Beyond deposit-based dividends, members extend implicit flexibility to boards and managers about how that shared surplus should be used, said the report, "Patronage, Loyalty, and Credit Unions' Shared Surplus," by Daniel Cote, a professor at HEC Montreal.
Most members don't think of the surplus as theirs, because most credit unions don't talk about it that way.
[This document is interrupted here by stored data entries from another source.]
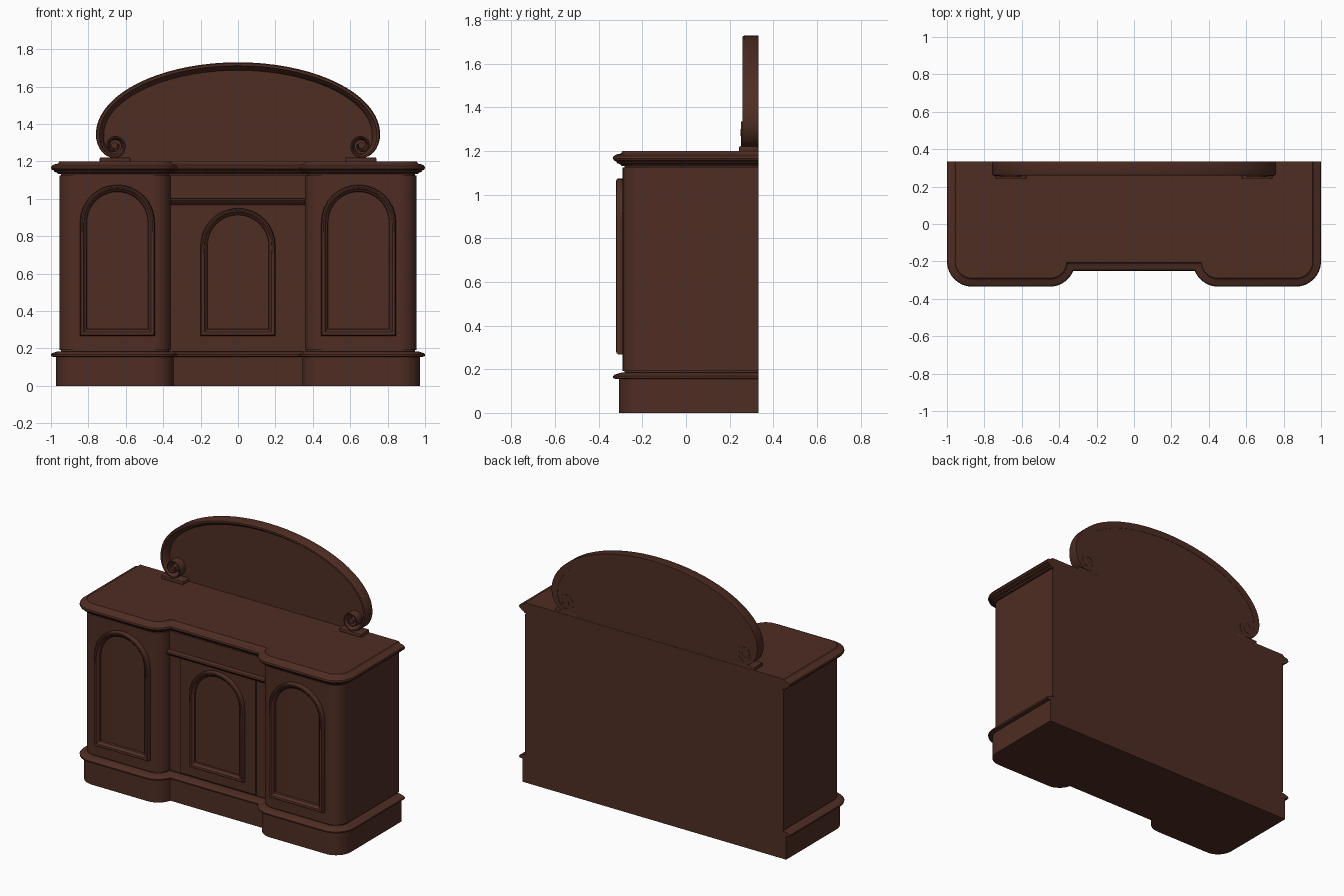
import bpy, bmesh, math
from mathutils import Vector

if "Cube" in bpy.data.objects:
    bpy.data.objects.remove(bpy.data.objects["Cube"])

wood = bpy.data.materials.new("dark mahogany")
wood.diffuse_color = (0.078, 0.026, 0.017, 1)
wood.use_nodes = True
wood.node_tree.nodes["Principled BSDF"].inputs["Base Color"].default_value = wood.diffuse_color
BACK = 0.333


def finish(name, bm, angle=35):
    bmesh.ops.recalc_face_normals(bm, faces=bm.faces)
    me = bpy.data.meshes.new(name)
    bm.to_mesh(me)
    bm.free()
    ob = bpy.data.objects.new(name, me)
    bpy.context.collection.objects.link(ob)
    me.materials.append(wood)
    bpy.ops.object.select_all(action='DESELECT')
    ob.select_set(True)
    bpy.context.view_layer.objects.active = ob
    bpy.ops.object.shade_smooth_by_angle(angle=math.radians(angle))
    return ob


def skin(name, rings, closed=False, angle=35):
    """Join equal-sized rings of points; cap the ends unless closed."""
    bm = bmesh.new()
    vs = [[bm.verts.new(p) for p in r] for r in rings]
    n = len(rings[0])
    for i in range(len(vs) if closed else len(vs) - 1):
        a, b = vs[i], vs[(i + 1) % len(vs)]
        for j in range(n):
            k = (j + 1) % n
            bm.faces.new((a[j], a[k], b[k], b[j]))
    if not closed:
        bm.faces.new(vs[0])
        bm.faces.new(vs[-1])
    return finish(name, bm, angle)


def plan(d, z):
    """Breakfront plan of the cabinet, grown outward by d."""
    r = 0.09 + d
    recess = -0.205 - d
    half = [(0.955 + d, BACK)]
    for i in range(9):                                  # outer rounded corner
        a = -math.pi / 2 * i / 8
        half.append((0.865 + r * math.cos(a), -0.2 + r * math.sin(a)))
    end = math.asin((recess + 0.2) / r)
    for i in range(9):                                  # inner rounded corner
        a = -math.pi / 2 + (math.pi / 2 + end) * i / 8
        half.append((0.45 - r * math.cos(a), -0.2 + r * math.sin(a)))
    full = half + [(-x, y) for x, y in reversed(half)]
    return [(x, y, z) for x, y in full]


def tiers(name, levels):
    return skin(name, [plan(d, z) for z, d in levels])


def sweep(name, path, profile, y0, closed, widths=None, depths=None, side=1):
    """Sweep (inward, forward) profile along an xz path with mitred corners."""
    rings, n = [], len(path)
    P = [Vector(p) for p in path]
    for i, p in enumerate(P):
        a = (p - P[i - 1]) if (closed or i > 0) else P[1] - p
        b = (P[(i + 1) % n] - p) if (closed or i < n - 1) else a
        a, b = a.normalized(), b.normalized()
        na, nb = Vector((-a.y, a.x)), Vector((-b.y, b.x))
        m = (na + nb).normalized()
        m *= side / max(0.5, m.dot(na))
        w = widths[i] if widths else 1
        f = depths[i] if depths else 1
        rings.append([(p.x + m.x * u * w, y0 - v * f, p.y + m.y * u * w)
                      for u, v in profile])
    return skin(name, rings, closed)


def box(name, x0, x1, y0, y1, z0, z1, bevel=0.0):
    bm = bmesh.new()
    bmesh.ops.create_cube(bm, size=1)
    for v in bm.verts:
        v.co = ((x0 + x1) / 2 + v.co.x * (x1 - x0), (y0 + y1) / 2 + v.co.y * (y1 - y0),
                (z0 + z1) / 2 + v.co.z * (z1 - z0))
    if bevel:
        bmesh.ops.bevel(bm, geom=bm.edges[:], offset=bevel, segments=2,
                        affect='EDGES', profile=0.5)
    return finish(name, bm)


# cabinet: plinth, plinth moulding, carcass, worktop
tiers("plinth", [(0, 0.018), (0.155, 0.018)])
tiers("plinth_moulding", [(0.155, 0.03), (0.158, 0.043), (0.168, 0.045), (0.175, 0.038),
                          (0.181, 0.02), (0.185, 0.004)])
tiers("carcass", [(0.185, -0.008), (0.192, -0.008), (0.192, 0), (1.125, 0),
                  (1.125, -0.008), (1.133, -0.008)])
tiers("worktop", [(1.132, 0.006), (1.14, 0.012), (1.144, 0.026), (1.152, 0.03), (1.156, 0.04),
                  (1.166, 0.045), (1.176, 0.042), (1.184, 0.03), (1.187, 0.012),
                  (1.192, 0.005), (1.2, 0)])

# centre section: door leaf, drawer front and the moulding between
box("centre_door", -0.28, 0.28, -0.213, -0.19, 0.2, 0.97)
box("drawer_front", -0.357, 0.357, -0.212, -0.19, 1.0, 1.128)
skin("drawer_moulding", [[(x, y, z) for y, z in
     [(-0.19, 0.965), (-0.218, 0.967), (-0.226, 0.977), (-0.238, 0.983),
      (-0.242, 0.99), (-0.238, 0.998), (-0.225, 1.003), (-0.19, 1.003)]]
     for x in (-0.358, 0.358)])


# arched door frames
def door_frame(name, cx, top, y):
    r, z0 = 0.2, 0.268
    path = [(cx - r, z0), (cx + r, z0)]
    path += [(cx + r * math.cos(math.pi * i / 16), top - r + r * math.sin(math.pi * i / 16))
             for i in range(17)]
    prof = [(0, -0.004), (0, 0.02), (0.005, 0.028), (0.012, 0.03), (0.02, 0.027),
            (0.025, 0.018), (0.034, 0.012), (0.038, -0.004)]
    sweep(name, path, prof, y, True)


door_frame("left_door_frame", -0.645, 1.075, -0.29)
door_frame("right_door_frame", 0.645, 1.075, -0.29)
door_frame("centre_door_frame", 0, 0.95, -0.21)

# arched backboard: half outline runs from the crown down to the scroll
CX, CZ = 0.66, 1.285
arch = [(0.76 * math.sin(math.pi / 2 * i / 18), 1.345 + 0.385 * math.cos(math.pi / 2 * i / 18))
        for i in range(19)]
arch += [(CX + 0.10 * math.cos(math.pi / 2 * i / 7), 1.345 - 0.127 * math.sin(math.pi / 2 * i / 7))
         for i in range(1, 8)]
scroll, N = [], 30
for i in range(1, N + 1):
    t = i / N
    a = -math.pi / 2 - t * math.radians(480)
    r = 0.067 - 0.043 * t
    scroll.append((CX + r * math.cos(a), CZ + r * math.sin(a)))
half = arch + scroll
hw = [0.045] * 19 + [0.045 - 0.022 * i / 7 for i in range(1, 8)] + \
     [0.023 - 0.007 * i / N for i in range(1, N + 1)]
hd = [1.0] * 19 + [1 + 0.12 * i / 7 for i in range(1, 8)] + [1.12] * N
path = [(-x, z) for x, z in reversed(half)] + half[1:]
rim = [(0, 0), (0, 0.064), (0.12, 0.073), (0.4, 0.073), (0.6, 0.06), (0.85, 0.045), (1, 0.02), (1, 0)]
sweep("backboard_rim", path, rim, BACK, False, hw[::-1] + hw[1:], hd[::-1] + hd[1:], side=-1)

# flat backboard panel inside the rim
inner = [(x * 0.98, 1.345 + (z - 1.345) * 0.97) for x, z in arch] + [(0.62, 1.199)]
outline = [(-x, z) for x, z in reversed(inner)] + inner[1:]
skin("backboard_panel", [[(x, y, z) for x, z in outline] for y in (0.305, 0.331)])

# scroll eyes and feet
for s, side in ((-1, "left"), (1, "right")):
    ring = [(s * CX + 0.017 * math.cos(math.tau * i / 14), CZ + 0.017 * math.sin(math.tau * i / 14))
            for i in range(14)]
    skin(side + "_scroll_eye", [[(x, y, z) for x, z in ring] for y in (0.25, 0.32)])
    x0, x1 = sorted((s * 0.575, s * 0.74))
    box(side + "_scroll_foot", x0, x1, 0.242, BACK, 1.195, 1.222, 0.008)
However, credit union leaders, as stewards, should think about that surplus and how it should be used to grow, to deliver value to, and to strengthen the cooperative, said Filene.
The report was produced in partnership with Credit Union Central of Canada, and challenges readers to consider how practices like patronage dividends, incentive programs, and strategic use of the surplus can engender loyalty and strengthen the credit union.
The first part examines the academic research behind loyalty, including Cote's own thinking about how a "new cooperative paradigm" can invigorate credit unions that cultivate loyalty.
The second part analyzes how three Canadian and three U.S. credit unions use their surpluses--in very different ways--to return value to members.
The report says the implications for credit unions are:
Shared surplus is a productive way to think about member value, economic or otherwise. The simplest way to return shared surplus is in extraordinary dividends, but just as valid are the approaches where the surplus is deliberately reinvested in a layered loyalty program that promotes patronage or even in a service delivery model that reinforces the brand.
Credit unions should pay more than lip service to loyalty. In a competitive environment, credit unions have a strategic advantage of being able to use surplus profits in a way that generates loyalty. Loyalty programs from both the literature and the report's case studies serve the needs of members and of the credit union as an institution. Members benefit from an improved value proposition, while the credit unions improve their competitive position and create incentives that are good enough to change the behavior of their members without eroding their profit margins.
Rewards-based loyalty programs are not costly to operate. The main component of the budget to set up and maintain such a program is tied to the cost of rewards themselves. More salient are the design behind the program and how a patronage- or loyalty-based program will encourage deeper interaction with the credit union. Some of the case studies describe large, sophisticated credit unions, but others show that being small does not prevent running effective loyalty or rewards programs.
To access the report, use the link.